text for description. Left image by Scott Tucker, right image by Dail
Compare the images above of film vs. CCD. The left image is a
60-minute, guided film astrophoto from one of the darkest locations in the U.S.
It required an hour of accurate polar alignment, 10 minutes of focusing, an hour
of exposure, two hours of driving each way to and from the site, processing at a lab,
scanning into the computer, and processing in Photoshop. The image on the
right is an unguided stack of ten 30-second exposures taken from a semi-dark
location. It required no polar alignment, 2 minutes of focusing, 5 minutes
of exposure, 30 minutes of driving each way, and was completely processed within
five minutes of the picture being taken. The film image was a successful
shot by an experienced astrophotographer after months of learning and taking bad
photos. The CCD image was taken by a novice imager on his second night
out. The CCD image also cost half as much. There isn't much to
choose between them in terms of quality. What a difference 5 years of
Digital imaging includes everything from point-and-shoot digital cameras and
webcams--which are inexpensive and ideal for planetary and lunar imaging--to
digital SLR cameras and astronomical CCD cameras for deep-sky imaging.
Digital imaging allows instant results which makes the learning curve a lot less
steep, and makes imaging a possibility for people who don't have all night to
spend taking pictures of the sky.

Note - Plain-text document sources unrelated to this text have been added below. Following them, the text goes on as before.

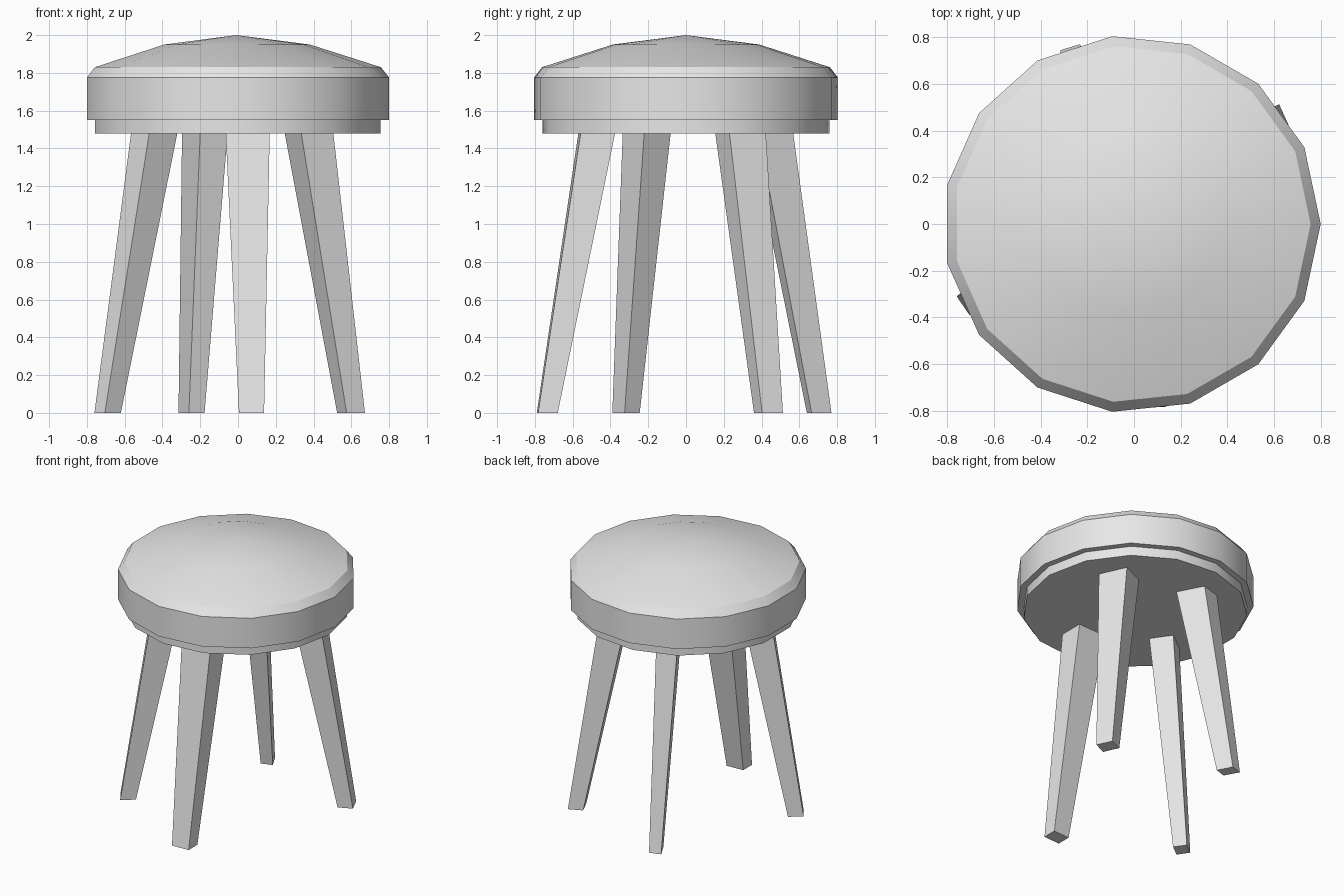
import bpy, bmesh, math
from mathutils import Vector

old = bpy.data.objects.get("Cube")
if old:
    bpy.data.objects.remove(old, do_unlink=True)

grey = bpy.data.materials.new("light_grey")
grey.use_nodes = True
grey.diffuse_color = (0.8, 0.8, 0.8, 1)
grey.node_tree.nodes["Principled BSDF"].inputs["Base Color"].default_value = grey.diffuse_color

SIDES = 15
CENTRE_X = -0.009
SEAT_BOTTOM = 1.48
TOP_SCALE = 1.75


def finish(name, bm, smooth=False):
    bmesh.ops.recalc_face_normals(bm, faces=bm.faces)
    mesh = bpy.data.meshes.new(name)
    bm.to_mesh(mesh)
    bm.free()
    mesh.materials.append(grey)
    obj = bpy.data.objects.new(name, mesh)
    bpy.context.collection.objects.link(obj)
    if smooth:
        bpy.ops.object.select_all(action='DESELECT')
        obj.select_set(True)
        bpy.context.view_layer.objects.active = obj
        bpy.ops.object.shade_smooth_by_angle(angle=math.radians(30))
    return obj


def bridge(bm, low, high):
    n = len(low)
    for i in range(n):
        j = (i + 1) % n
        bm.faces.new((low[i], low[j], high[j], high[i]))


def lathe(name, profile, apex=None):
    """Stack polygon rings from (radius, height) pairs, closed below and above."""
    bm = bmesh.new()
    rings = []
    for r, z in profile:
        angles = [math.tau * i / SIDES for i in range(SIDES)]
        rings.append([bm.verts.new((CENTRE_X + r * math.cos(a), r * math.sin(a), z))
                      for a in angles])
    for low, high in zip(rings, rings[1:]):
        bridge(bm, low, high)
    bm.faces.new(rings[0])
    if apex:
        tip = bm.verts.new((CENTRE_X, 0, apex))
        for i in range(SIDES):
            bm.faces.new((rings[-1][i], rings[-1][(i + 1) % SIDES], tip))
    else:
        bm.faces.new(rings[-1])
    return finish(name, bm, smooth=True)


def leg(name, foot, top, side_u, side_v):
    """Tapered four-sided leg from its front corner and two side vectors."""
    bm = bmesh.new()
    rings = []
    for corner, z, scale in ((foot, 0, 1), (top, SEAT_BOTTOM, TOP_SCALE)):
        c, u, v = Vector(corner), Vector(side_u) * scale, Vector(side_v) * scale
        rings.append([bm.verts.new((p.x, p.y, z)) for p in (c, c + u, c + u + v, c + v)])
    bridge(bm, *rings)
    for ring in rings:
        bm.faces.new(ring)
    return finish(name, bm)


# Cushion with a chamfered rim and shallow dome
lathe("seat_cushion", [(0.809, 1.55), (0.809, 1.775), (0.766, 1.83), (0.39, 1.95)], apex=2.0)

# Narrower board under the cushion
lathe("seat_base", [(0.764, SEAT_BOTTOM), (0.764, 1.55)])

# Splayed legs
leg("front_leg", (0.005, -0.79), (-0.065, -0.57), (0.133, 0.007), (0, 0.104))
leg("right_leg", (-0.705, -0.39), (-0.47, -0.335), (0.085, 0.065), (-0.055, 0.08))
leg("back_leg", (-0.26, 0.64), (-0.2, 0.34), (0.083, 0.025), (-0.055, 0.105))
leg("left_leg", (0.575, 0.36), (0.335, 0.155), (0.097, 0.043), (-0.05, 0.11))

CCD cameras are as much as 50 times more
sensitive than film, making multi-hour exposures a thing of the past. What
was once a real pain in the rear is now simple, and more people than ever are

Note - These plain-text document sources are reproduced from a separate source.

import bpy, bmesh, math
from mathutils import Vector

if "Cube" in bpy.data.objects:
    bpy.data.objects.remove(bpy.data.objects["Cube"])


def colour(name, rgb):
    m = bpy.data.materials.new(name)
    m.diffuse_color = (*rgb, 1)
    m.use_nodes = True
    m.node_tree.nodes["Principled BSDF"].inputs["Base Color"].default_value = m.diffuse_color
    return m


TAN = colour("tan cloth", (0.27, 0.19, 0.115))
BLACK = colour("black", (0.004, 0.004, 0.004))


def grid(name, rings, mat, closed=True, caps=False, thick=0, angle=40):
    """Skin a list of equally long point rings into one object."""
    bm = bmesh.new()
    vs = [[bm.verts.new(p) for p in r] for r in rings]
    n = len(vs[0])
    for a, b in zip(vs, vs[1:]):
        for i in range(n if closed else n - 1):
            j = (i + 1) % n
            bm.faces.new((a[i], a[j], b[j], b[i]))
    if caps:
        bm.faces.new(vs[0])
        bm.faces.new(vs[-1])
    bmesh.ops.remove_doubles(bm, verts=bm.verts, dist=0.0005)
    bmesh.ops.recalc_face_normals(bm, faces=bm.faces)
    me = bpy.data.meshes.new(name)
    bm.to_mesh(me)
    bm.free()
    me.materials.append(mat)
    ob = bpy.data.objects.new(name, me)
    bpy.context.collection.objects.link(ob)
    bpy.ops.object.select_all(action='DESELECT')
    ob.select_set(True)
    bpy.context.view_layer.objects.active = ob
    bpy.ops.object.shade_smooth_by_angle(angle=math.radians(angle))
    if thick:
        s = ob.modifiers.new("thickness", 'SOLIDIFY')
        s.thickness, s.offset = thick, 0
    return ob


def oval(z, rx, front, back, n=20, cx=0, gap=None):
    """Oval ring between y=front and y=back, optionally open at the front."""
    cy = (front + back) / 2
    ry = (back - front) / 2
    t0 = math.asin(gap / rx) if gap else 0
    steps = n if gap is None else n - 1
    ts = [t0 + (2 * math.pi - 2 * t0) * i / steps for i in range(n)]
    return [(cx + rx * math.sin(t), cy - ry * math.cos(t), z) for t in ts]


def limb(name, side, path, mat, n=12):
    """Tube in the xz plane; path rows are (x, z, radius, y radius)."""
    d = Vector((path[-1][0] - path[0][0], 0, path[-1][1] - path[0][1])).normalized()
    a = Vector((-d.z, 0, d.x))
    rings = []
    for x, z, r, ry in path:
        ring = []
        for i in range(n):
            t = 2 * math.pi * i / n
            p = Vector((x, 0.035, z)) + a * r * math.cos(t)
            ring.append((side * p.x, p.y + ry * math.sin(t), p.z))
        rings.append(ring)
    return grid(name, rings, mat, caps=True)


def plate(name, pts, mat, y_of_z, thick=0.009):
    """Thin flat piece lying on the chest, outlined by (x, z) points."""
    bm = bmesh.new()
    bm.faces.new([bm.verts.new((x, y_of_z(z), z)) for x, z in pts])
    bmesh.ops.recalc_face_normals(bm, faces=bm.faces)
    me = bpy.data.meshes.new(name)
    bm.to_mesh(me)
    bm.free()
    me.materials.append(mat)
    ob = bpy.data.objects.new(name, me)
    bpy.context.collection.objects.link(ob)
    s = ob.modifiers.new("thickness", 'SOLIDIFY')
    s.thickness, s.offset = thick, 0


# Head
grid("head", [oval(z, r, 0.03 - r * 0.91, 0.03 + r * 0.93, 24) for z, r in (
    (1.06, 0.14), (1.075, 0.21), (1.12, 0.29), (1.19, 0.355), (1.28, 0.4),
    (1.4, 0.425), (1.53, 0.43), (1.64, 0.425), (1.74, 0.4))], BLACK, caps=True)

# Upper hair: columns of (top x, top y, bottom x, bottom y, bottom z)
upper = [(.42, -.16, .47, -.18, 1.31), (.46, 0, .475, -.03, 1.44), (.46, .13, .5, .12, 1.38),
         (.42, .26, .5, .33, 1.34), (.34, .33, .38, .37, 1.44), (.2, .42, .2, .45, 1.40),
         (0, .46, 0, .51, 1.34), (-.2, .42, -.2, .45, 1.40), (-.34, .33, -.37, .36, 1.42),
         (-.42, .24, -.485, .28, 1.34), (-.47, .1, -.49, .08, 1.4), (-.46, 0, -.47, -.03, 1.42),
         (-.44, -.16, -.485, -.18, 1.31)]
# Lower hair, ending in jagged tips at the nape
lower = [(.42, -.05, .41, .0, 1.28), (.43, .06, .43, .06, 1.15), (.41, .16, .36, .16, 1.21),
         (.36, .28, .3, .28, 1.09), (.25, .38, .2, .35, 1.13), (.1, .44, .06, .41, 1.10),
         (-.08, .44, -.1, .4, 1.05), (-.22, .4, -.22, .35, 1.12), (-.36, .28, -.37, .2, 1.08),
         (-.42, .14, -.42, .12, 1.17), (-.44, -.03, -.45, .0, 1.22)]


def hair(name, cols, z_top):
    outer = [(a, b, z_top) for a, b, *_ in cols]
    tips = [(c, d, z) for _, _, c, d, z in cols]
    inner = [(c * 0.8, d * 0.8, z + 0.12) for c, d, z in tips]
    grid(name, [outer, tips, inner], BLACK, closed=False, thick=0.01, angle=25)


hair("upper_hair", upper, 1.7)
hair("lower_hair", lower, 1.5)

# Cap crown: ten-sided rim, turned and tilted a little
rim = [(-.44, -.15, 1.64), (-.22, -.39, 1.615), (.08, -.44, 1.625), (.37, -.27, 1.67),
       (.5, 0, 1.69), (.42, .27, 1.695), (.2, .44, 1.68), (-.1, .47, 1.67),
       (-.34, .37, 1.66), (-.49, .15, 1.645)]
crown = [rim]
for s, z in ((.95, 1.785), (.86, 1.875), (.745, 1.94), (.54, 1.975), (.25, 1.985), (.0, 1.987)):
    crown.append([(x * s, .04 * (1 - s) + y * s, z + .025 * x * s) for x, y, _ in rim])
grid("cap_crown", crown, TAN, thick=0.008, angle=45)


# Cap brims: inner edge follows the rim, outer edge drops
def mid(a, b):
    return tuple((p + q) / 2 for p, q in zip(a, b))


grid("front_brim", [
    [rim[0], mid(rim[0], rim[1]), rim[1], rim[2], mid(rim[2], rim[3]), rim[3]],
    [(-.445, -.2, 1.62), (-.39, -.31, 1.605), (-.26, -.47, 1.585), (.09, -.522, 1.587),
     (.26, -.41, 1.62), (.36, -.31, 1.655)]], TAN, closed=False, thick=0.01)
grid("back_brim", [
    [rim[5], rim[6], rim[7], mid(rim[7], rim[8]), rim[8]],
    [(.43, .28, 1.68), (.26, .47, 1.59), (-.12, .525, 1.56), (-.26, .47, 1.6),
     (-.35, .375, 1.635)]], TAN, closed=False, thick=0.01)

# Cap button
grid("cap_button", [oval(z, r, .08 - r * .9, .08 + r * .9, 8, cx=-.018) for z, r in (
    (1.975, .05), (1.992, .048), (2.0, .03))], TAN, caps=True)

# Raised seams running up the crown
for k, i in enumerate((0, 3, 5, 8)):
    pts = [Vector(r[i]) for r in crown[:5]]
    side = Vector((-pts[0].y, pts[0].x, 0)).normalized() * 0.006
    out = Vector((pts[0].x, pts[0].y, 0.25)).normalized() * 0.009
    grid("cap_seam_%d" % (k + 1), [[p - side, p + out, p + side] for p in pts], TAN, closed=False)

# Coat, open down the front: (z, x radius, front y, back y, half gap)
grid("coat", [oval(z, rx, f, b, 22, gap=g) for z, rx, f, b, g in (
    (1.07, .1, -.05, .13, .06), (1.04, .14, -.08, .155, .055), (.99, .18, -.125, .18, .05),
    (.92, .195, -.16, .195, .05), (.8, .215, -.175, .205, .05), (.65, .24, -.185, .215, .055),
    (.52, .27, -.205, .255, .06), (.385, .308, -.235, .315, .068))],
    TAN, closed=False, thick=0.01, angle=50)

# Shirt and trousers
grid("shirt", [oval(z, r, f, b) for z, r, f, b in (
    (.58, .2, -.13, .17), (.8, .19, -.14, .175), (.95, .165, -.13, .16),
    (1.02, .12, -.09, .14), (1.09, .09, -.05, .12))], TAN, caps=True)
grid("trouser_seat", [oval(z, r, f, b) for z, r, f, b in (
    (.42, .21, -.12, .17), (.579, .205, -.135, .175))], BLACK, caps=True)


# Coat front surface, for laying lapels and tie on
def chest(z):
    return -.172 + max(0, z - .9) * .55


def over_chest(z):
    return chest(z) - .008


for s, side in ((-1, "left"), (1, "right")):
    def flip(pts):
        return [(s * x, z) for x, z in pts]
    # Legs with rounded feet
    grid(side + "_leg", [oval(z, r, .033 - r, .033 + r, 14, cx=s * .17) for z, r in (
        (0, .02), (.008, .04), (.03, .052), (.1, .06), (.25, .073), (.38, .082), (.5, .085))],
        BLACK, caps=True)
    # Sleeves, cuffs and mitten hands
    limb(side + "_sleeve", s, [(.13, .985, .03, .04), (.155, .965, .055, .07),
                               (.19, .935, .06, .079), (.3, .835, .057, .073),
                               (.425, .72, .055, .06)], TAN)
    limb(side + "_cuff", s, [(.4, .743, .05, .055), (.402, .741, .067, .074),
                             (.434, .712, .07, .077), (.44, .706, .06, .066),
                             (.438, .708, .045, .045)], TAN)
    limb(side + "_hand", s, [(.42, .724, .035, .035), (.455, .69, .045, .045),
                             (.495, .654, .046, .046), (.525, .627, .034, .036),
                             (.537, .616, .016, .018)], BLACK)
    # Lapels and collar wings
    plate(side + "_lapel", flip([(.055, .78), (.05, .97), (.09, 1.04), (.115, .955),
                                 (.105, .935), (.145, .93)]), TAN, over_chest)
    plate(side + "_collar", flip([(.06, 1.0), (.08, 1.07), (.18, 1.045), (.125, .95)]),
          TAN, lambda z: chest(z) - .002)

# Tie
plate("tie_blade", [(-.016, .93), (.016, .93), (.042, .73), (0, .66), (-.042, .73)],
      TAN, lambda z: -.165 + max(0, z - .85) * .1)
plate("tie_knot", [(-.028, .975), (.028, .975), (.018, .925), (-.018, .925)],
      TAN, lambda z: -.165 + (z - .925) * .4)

getting into imaging the heavens.
Using the Guide to CCD Imaging
The Starizona Guide to CCD Imaging includes over 200 individual
webpages (the equivalent of over 800 printed pages) containing discussions of imaging equipment,
tutorials on setting up telescopes and cameras and using software, the theory and science behind digital imaging,
and much more.
In other words, there is something here for every level of imager, from someone
who has never taken a single picture, to advanced imagers looking for the latest
information on new hardware, new techniques with the latest software, or just seeking a new imaging challenge.
The trick then is finding all this information! The site is designed to
be easy to navigate, but there is a lot of information available. Two good ways to get started are to select the
Basics of CCD Imaging link on the home page and just
start reading, or visit the Site Index page for a
table of contents to find exactly what you are looking for.
The website is divided into three main sections:
of CCD Imaging, Advanced CCD Imaging, and
Software Instructions. Within
both the Basics and Advanced sections are subcategories of Equipment,
Taking Images, and Processing Images. The Advanced section also
includes a section on Imaging Theory, stuff that is not essential to know
but good fun for the math and science geeks (like Yours Truly).
The Software Instructions section
has step-by-step tutorials for capturing and processing images using the most
popular programs. These tutorials are an excellent reference to have in
the field as they walk you through each step in taking an image and enhancing
it afterwards. Many imagers find it useful to print out the appropriate tutorials to have as a reference while imaging.
Other resources include CCD Calculators which
make the math of CCD imaging (from determining resolution and field of view to
finding the perfect exposure time) an easy task. There are also links to
other websites including personal galleries to inspire you. Be sure to
check out the What's New page from time to time for
updates on additions to the site. As technology continues to advance and new hardware
and software becomes available, the website will be updated with info on all the
latest and greatest toys!
May you have clear skies, excellent seeing, and no packrats...
Guide to CCD Imaging Home